_RECORD EXTRACTS_
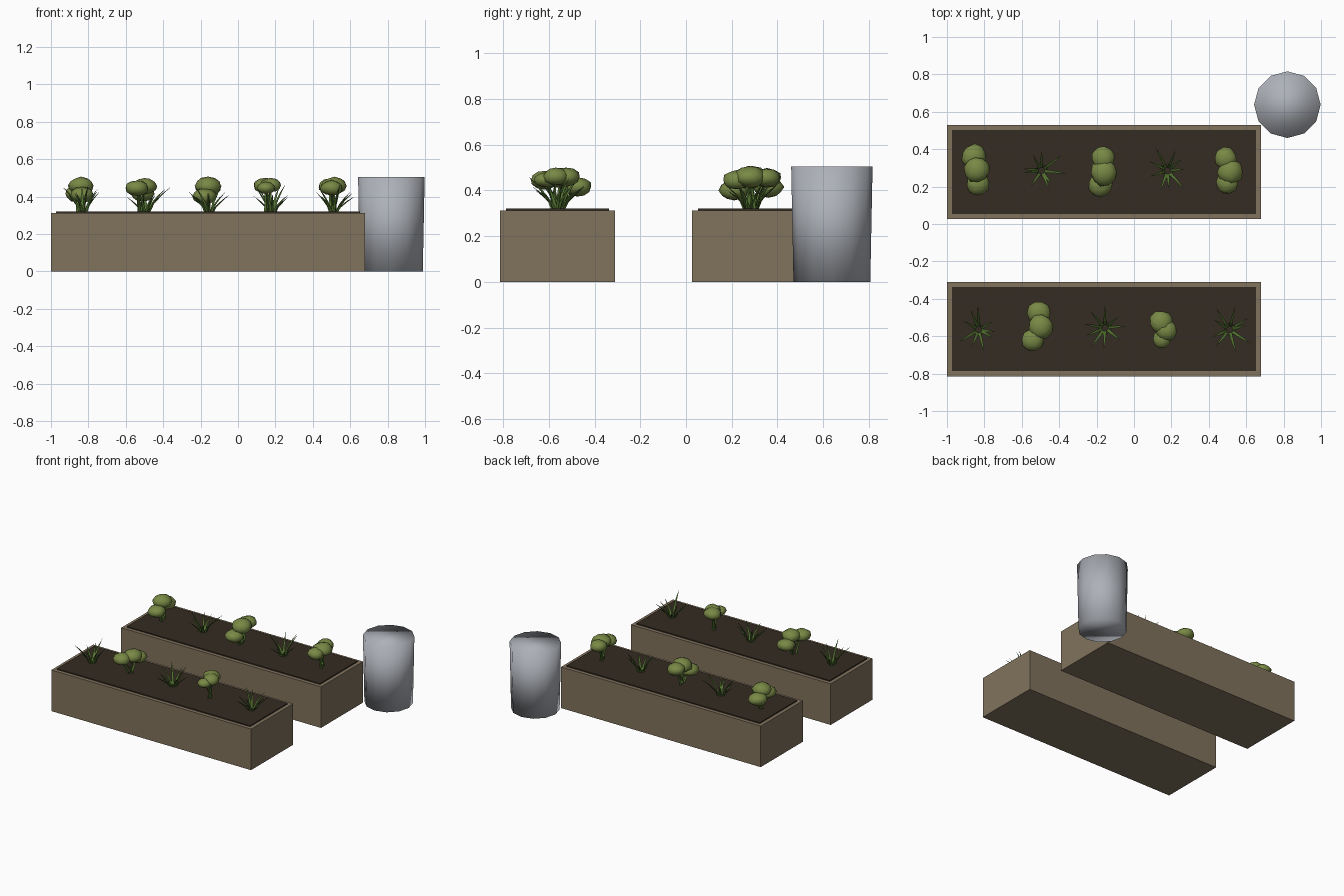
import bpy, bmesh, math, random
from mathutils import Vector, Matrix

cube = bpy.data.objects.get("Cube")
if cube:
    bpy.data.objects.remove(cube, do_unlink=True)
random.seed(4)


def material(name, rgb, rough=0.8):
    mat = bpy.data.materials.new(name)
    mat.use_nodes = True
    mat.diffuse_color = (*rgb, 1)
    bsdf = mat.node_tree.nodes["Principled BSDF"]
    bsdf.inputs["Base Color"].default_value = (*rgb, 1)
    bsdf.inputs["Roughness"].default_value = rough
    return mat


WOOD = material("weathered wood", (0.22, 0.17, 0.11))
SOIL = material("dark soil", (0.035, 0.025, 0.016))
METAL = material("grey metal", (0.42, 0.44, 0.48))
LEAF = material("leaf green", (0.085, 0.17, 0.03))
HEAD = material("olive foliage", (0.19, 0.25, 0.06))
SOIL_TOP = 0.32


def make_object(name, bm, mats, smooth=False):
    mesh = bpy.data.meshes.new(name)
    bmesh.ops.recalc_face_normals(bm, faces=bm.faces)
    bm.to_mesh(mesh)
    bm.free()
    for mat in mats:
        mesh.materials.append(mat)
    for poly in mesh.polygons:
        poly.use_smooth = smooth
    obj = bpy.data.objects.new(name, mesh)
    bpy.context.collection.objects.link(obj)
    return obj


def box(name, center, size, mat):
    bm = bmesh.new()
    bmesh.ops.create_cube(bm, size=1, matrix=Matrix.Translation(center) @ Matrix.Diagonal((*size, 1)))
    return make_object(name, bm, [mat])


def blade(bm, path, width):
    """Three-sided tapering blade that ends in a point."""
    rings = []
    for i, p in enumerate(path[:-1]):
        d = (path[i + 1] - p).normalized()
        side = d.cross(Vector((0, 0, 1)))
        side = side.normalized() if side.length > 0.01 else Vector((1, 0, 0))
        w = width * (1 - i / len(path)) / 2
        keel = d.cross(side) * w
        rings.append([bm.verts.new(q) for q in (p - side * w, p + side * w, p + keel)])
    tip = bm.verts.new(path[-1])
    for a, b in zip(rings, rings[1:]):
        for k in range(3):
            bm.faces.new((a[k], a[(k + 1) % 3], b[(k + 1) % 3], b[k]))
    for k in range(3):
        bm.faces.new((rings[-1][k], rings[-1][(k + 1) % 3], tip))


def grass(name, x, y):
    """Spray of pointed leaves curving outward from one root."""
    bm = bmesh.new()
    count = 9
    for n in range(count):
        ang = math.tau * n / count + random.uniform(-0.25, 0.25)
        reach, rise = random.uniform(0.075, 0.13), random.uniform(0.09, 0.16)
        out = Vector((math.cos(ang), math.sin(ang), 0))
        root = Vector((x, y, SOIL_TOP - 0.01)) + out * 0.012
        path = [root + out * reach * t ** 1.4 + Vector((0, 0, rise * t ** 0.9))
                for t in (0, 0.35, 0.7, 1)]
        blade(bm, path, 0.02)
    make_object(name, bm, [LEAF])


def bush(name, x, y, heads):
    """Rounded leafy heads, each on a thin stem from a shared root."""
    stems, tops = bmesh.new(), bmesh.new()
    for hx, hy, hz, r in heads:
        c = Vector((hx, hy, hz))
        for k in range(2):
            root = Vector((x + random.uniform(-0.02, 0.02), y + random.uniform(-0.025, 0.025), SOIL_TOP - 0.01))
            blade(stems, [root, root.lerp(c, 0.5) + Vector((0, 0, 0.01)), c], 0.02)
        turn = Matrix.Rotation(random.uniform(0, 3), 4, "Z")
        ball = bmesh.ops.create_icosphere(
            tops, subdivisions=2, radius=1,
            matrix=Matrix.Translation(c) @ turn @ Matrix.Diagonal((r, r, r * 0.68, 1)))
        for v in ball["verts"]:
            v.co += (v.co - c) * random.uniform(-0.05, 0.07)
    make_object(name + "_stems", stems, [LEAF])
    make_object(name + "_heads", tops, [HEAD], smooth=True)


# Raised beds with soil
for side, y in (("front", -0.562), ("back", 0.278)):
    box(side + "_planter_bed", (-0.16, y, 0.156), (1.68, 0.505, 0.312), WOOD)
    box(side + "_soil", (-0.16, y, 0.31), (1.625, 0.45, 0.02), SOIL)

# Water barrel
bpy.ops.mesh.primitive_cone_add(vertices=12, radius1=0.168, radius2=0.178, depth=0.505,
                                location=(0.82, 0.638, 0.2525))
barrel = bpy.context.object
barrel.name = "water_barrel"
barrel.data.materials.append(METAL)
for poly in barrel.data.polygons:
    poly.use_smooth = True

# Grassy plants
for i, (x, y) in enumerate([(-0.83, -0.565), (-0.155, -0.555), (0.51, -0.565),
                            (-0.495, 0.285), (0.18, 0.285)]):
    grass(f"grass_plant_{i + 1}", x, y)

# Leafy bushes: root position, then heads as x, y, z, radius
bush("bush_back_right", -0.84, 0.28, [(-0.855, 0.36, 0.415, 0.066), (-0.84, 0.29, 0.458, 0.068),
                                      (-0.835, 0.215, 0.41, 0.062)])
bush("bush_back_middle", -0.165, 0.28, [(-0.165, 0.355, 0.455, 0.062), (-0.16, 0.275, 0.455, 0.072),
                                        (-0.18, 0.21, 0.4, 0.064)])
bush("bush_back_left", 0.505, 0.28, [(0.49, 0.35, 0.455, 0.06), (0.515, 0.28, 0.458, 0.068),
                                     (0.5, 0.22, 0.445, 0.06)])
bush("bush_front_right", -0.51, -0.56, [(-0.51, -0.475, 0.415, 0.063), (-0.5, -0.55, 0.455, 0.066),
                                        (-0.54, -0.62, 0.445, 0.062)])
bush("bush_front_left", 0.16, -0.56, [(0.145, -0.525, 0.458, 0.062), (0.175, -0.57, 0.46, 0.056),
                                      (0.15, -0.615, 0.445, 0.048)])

_PROBLEM_
Once you have counted the lines above that contain "bsdf", give that number alone.

_SOLVED PROBLEM_
3